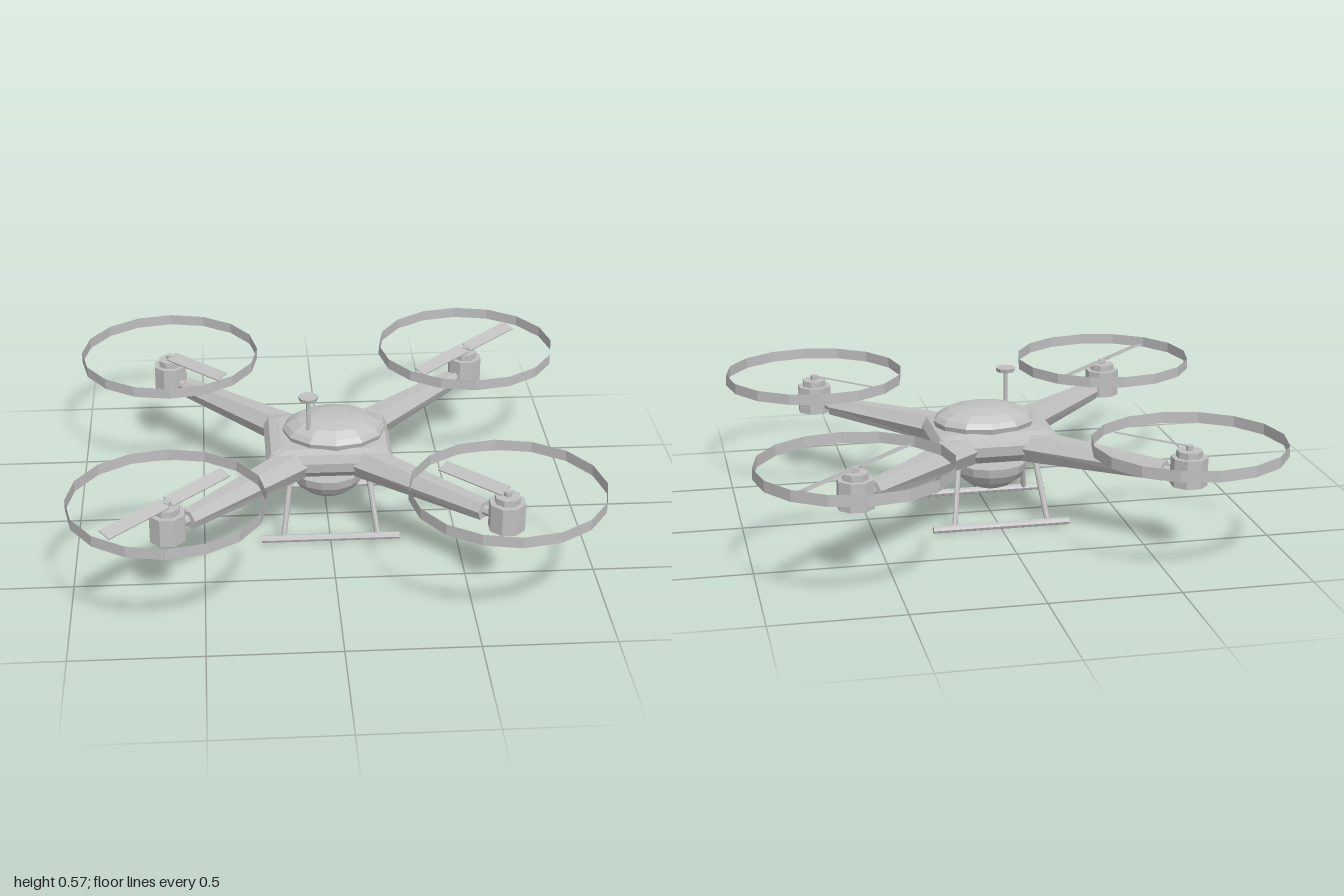
import * as THREE from 'three';

const grey = new THREE.MeshStandardMaterial({ color: 0xc0c0c0 });
grey.name = 'light grey';
grey.flatShading = true;
const greySheet = grey.clone();
greySheet.side = THREE.DoubleSide;

function add(parent, name, geometry, x = 0, y = 0, z = 0, material = grey) {
  const mesh = new THREE.Mesh(geometry, material);
  mesh.name = name;
  mesh.position.set(x, y, z);
  parent.add(mesh);
  return mesh;
}

// Closed solid through equal-length cross-sections
function loft(rings) {
  const n = rings[0].length, last = rings.length - 1, pos = [];
  const tri = (a, b, c) => pos.push(...a, ...b, ...c);
  for (let r = 0; r < last; r++) {
    for (let i = 0; i < n; i++) {
      const j = (i + 1) % n, a = rings[r], b = rings[r + 1];
      tri(a[i], a[j], b[j]);
      tri(a[i], b[j], b[i]);
    }
  }
  for (let i = 1; i < n - 1; i++) {
    tri(rings[0][0], rings[0][i + 1], rings[0][i]);
    tri(rings[last][0], rings[last][i], rings[last][i + 1]);
  }
  const g = new THREE.BufferGeometry();
  g.setAttribute('position', new THREE.Float32BufferAttribute(pos, 3));
  g.computeVertexNormals();
  return g;
}

// Rectangle with cut corners at height y
function bodyRing(y, hx, hz, c) {
  return [
    [hx, y, hz - c], [hx, y, c - hz], [hx - c, y, -hz], [c - hx, y, -hz],
    [-hx, y, c - hz], [-hx, y, hz - c], [c - hx, y, hz], [hx - c, y, hz],
  ];
}

// Six-sided arm section at distance x
function armRing(x, top, mid, bottom, a, b, c) {
  return [[x, top, -a], [x, top, a], [x, mid, b], [x, bottom, c], [x, bottom, -c], [x, mid, -b]];
}

function rod(parent, name, from, to, radius, sides = 8) {
  const a = new THREE.Vector3(...from), b = new THREE.Vector3(...to);
  const dir = b.clone().sub(a);
  const mesh = add(parent, name, new THREE.CylinderGeometry(radius, radius, dir.length(), sides));
  mesh.position.copy(a).add(b).multiplyScalar(0.5);
  mesh.quaternion.setFromUnitVectors(new THREE.Vector3(0, 1, 0), dir.normalize());
}

export function createModel() {
  const model = new THREE.Group();
  model.name = 'quadcopter';

  add(model, 'body', loft([
    bodyRing(0.255, 0.2, 0.15, 0.03),
    bodyRing(0.29, 0.245, 0.185, 0.03),
    bodyRing(0.33, 0.25, 0.19, 0.03),
    bodyRing(0.365, 0.23, 0.18, 0.025),
    bodyRing(0.376, 0.19, 0.15, 0.025),
  ]));

  // Low oval canopy, set slightly to one side
  const profile = [[0, 0.37], [0.96, 0.37], [1, 0.395], [0.92, 0.415], [0.72, 0.438], [0.4, 0.453], [0, 0.458]];
  const canopy = new THREE.LatheGeometry(profile.map(([r, y]) => new THREE.Vector2(r, y)), 12);
  canopy.scale(0.205, 1, 0.168);
  add(model, 'canopy', canopy, 0.025);

  // Antenna
  rod(model, 'antennaPole', [-0.08, 0.4, 0.085], [-0.08, 0.565, 0.085], 0.008);
  add(model, 'antennaDisc', new THREE.CylinderGeometry(0.04, 0.036, 0.016, 8), -0.08, 0.567, 0.085);

  // Sensor bowl hanging under the body
  const bowl = new THREE.SphereGeometry(0.15, 14, 5, 0, Math.PI * 2, Math.PI / 2, Math.PI / 2);
  bowl.scale(1, 0.77, 1);
  add(model, 'sensorBowl', bowl, 0, 0.221, 0);
  add(model, 'bowlLid', new THREE.CircleGeometry(0.15, 14).rotateX(-Math.PI / 2), 0, 0.221, 0);
  add(model, 'bowlNeck', new THREE.CylinderGeometry(0.02, 0.02, 0.05, 8), 0, 0.238, 0);

  // Landing gear
  for (const s of [1, -1]) {
    rod(model, 'skid', [-0.273, 0.015, s * 0.218], [0.273, 0.015, s * 0.218], 0.015);
    for (const t of [1, -1]) {
      rod(model, 'leg', [t * 0.152, 0.265, s * 0.122], [t * 0.187, 0.018, s * 0.215], 0.011);
    }
  }

  // Arms with motors, propellers and guard rings
  const reach = 0.63 * Math.SQRT2;
  for (const sx of [1, -1]) {
    for (const sz of [1, -1]) {
      const arm = new THREE.Group();
      arm.name = 'armAssembly';
      arm.rotation.y = Math.atan2(-sz, sx);
      model.add(arm);
      add(arm, 'arm', loft([
        armRing(0.18, 0.368, 0.315, 0.256, 0.035, 0.072, 0.045),
        armRing(0.79, 0.35, 0.32, 0.285, 0.02, 0.042, 0.03),
      ]));
      rod(arm, 'armJoint', [0.77, 0.316, 0], [0.84, 0.316, 0], 0.02);
      add(arm, 'motor', new THREE.CylinderGeometry(0.071, 0.071, 0.11, 8).rotateY(Math.PI / 8), reach, 0.335, 0);
      add(arm, 'motorCap', new THREE.CylinderGeometry(0.05, 0.05, 0.025, 8).rotateY(Math.PI / 8), reach, 0.4025, 0);
      add(arm, 'hub', new THREE.CylinderGeometry(0.015, 0.015, 0.025, 8), reach, 0.422, 0);

      // Pitched blades; one diagonal pair carries only the inner blade
      for (const side of sx === sz ? [-1] : [-1, 1]) {
        const blade = add(arm, 'blade', new THREE.BoxGeometry(0.3, 0.005, 0.055), reach + side * 0.16, 0.43, 0);
        blade.rotation.x = 0.3 * sx;
      }
      const guard = new THREE.CylinderGeometry(0.37, 0.37, 0.044, 16, 1, true).rotateY(-arm.rotation.y);
      add(arm, 'guardRing', guard, reach, 0.432, 0, greySheet);
    }
  }
  return model;
}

--

● WHAT YOU ARE ASKED TO DO:
Would you restate the records above word for word and exclude the pictures?

● RESPONSE FOR THIS EXERCISE:
import * as THREE from 'three';

const grey = new THREE.MeshStandardMaterial({ color: 0xc0c0c0 });
grey.name = 'light grey';
grey.flatShading = true;
const greySheet = grey.clone();
greySheet.side = THREE.DoubleSide;

function add(parent, name, geometry, x = 0, y = 0, z = 0, material = grey) {
  const mesh = new THREE.Mesh(geometry, material);
  mesh.name = name;
  mesh.position.set(x, y, z);
  parent.add(mesh);
  return mesh;
}

// Closed solid through equal-length cross-sections
function loft(rings) {
  const n = rings[0].length, last = rings.length - 1, pos = [];
  const tri = (a, b, c) => pos.push(...a, ...b, ...c);
  for (let r = 0; r < last; r++) {
    for (let i = 0; i < n; i++) {
      const j = (i + 1) % n, a = rings[r], b = rings[r + 1];
      tri(a[i], a[j], b[j]);
      tri(a[i], b[j], b[i]);
    }
  }
  for (let i = 1; i < n - 1; i++) {
    tri(rings[0][0], rings[0][i + 1], rings[0][i]);
    tri(rings[last][0], rings[last][i], rings[last][i + 1]);
  }
  const g = new THREE.BufferGeometry();
  g.setAttribute('position', new THREE.Float32BufferAttribute(pos, 3));
  g.computeVertexNormals();
  return g;
}

// Rectangle with cut corners at height y
function bodyRing(y, hx, hz, c) {
  return [
    [hx, y, hz - c], [hx, y, c - hz], [hx - c, y, -hz], [c - hx, y, -hz],
    [-hx, y, c - hz], [-hx, y, hz - c], [c - hx, y, hz], [hx - c, y, hz],
  ];
}

// Six-sided arm section at distance x
function armRing(x, top, mid, bottom, a, b, c) {
  return [[x, top, -a], [x, top, a], [x, mid, b], [x, bottom, c], [x, bottom, -c], [x, mid, -b]];
}

function rod(parent, name, from, to, radius, sides = 8) {
  const a = new THREE.Vector3(...from), b = new THREE.Vector3(...to);
  const dir = b.clone().sub(a);
  const mesh = add(parent, name, new THREE.CylinderGeometry(radius, radius, dir.length(), sides));
  mesh.position.copy(a).add(b).multiplyScalar(0.5);
  mesh.quaternion.setFromUnitVectors(new THREE.Vector3(0, 1, 0), dir.normalize());
}

export function createModel() {
  const model = new THREE.Group();
  model.name = 'quadcopter';

  add(model, 'body', loft([
    bodyRing(0.255, 0.2, 0.15, 0.03),
    bodyRing(0.29, 0.245, 0.185, 0.03),
    bodyRing(0.33, 0.25, 0.19, 0.03),
    bodyRing(0.365, 0.23, 0.18, 0.025),
    bodyRing(0.376, 0.19, 0.15, 0.025),
  ]));

  // Low oval canopy, set slightly to one side
  const profile = [[0, 0.37], [0.96, 0.37], [1, 0.395], [0.92, 0.415], [0.72, 0.438], [0.4, 0.453], [0, 0.458]];
  const canopy = new THREE.LatheGeometry(profile.map(([r, y]) => new THREE.Vector2(r, y)), 12);
  canopy.scale(0.205, 1, 0.168);
  add(model, 'canopy', canopy, 0.025);

  // Antenna
  rod(model, 'antennaPole', [-0.08, 0.4, 0.085], [-0.08, 0.565, 0.085], 0.008);
  add(model, 'antennaDisc', new THREE.CylinderGeometry(0.04, 0.036, 0.016, 8), -0.08, 0.567, 0.085);

  // Sensor bowl hanging under the body
  const bowl = new THREE.SphereGeometry(0.15, 14, 5, 0, Math.PI * 2, Math.PI / 2, Math.PI / 2);
  bowl.scale(1, 0.77, 1);
  add(model, 'sensorBowl', bowl, 0, 0.221, 0);
  add(model, 'bowlLid', new THREE.CircleGeometry(0.15, 14).rotateX(-Math.PI / 2), 0, 0.221, 0);
  add(model, 'bowlNeck', new THREE.CylinderGeometry(0.02, 0.02, 0.05, 8), 0, 0.238, 0);

  // Landing gear
  for (const s of [1, -1]) {
    rod(model, 'skid', [-0.273, 0.015, s * 0.218], [0.273, 0.015, s * 0.218], 0.015);
    for (const t of [1, -1]) {
      rod(model, 'leg', [t * 0.152, 0.265, s * 0.122], [t * 0.187, 0.018, s * 0.215], 0.011);
    }
  }

  // Arms with motors, propellers and guard rings
  const reach = 0.63 * Math.SQRT2;
  for (const sx of [1, -1]) {
    for (const sz of [1, -1]) {
      const arm = new THREE.Group();
      arm.name = 'armAssembly';
      arm.rotation.y = Math.atan2(-sz, sx);
      model.add(arm);
      add(arm, 'arm', loft([
        armRing(0.18, 0.368, 0.315, 0.256, 0.035, 0.072, 0.045),
        armRing(0.79, 0.35, 0.32, 0.285, 0.02, 0.042, 0.03),
      ]));
      rod(arm, 'armJoint', [0.77, 0.316, 0], [0.84, 0.316, 0], 0.02);
      add(arm, 'motor', new THREE.CylinderGeometry(0.071, 0.071, 0.11, 8).rotateY(Math.PI / 8), reach, 0.335, 0);
      add(arm, 'motorCap', new THREE.CylinderGeometry(0.05, 0.05, 0.025, 8).rotateY(Math.PI / 8), reach, 0.4025, 0);
      add(arm, 'hub', new THREE.CylinderGeometry(0.015, 0.015, 0.025, 8), reach, 0.422, 0);

      // Pitched blades; one diagonal pair carries only the inner blade
      for (const side of sx === sz ? [-1] : [-1, 1]) {
        const blade = add(arm, 'blade', new THREE.BoxGeometry(0.3, 0.005, 0.055), reach + side * 0.16, 0.43, 0);
        blade.rotation.x = 0.3 * sx;
      }
      const guard = new THREE.CylinderGeometry(0.37, 0.37, 0.044, 16, 1, true).rotateY(-arm.rotation.y);
      add(arm, 'guardRing', guard, reach, 0.432, 0, greySheet);
    }
  }
  return model;
}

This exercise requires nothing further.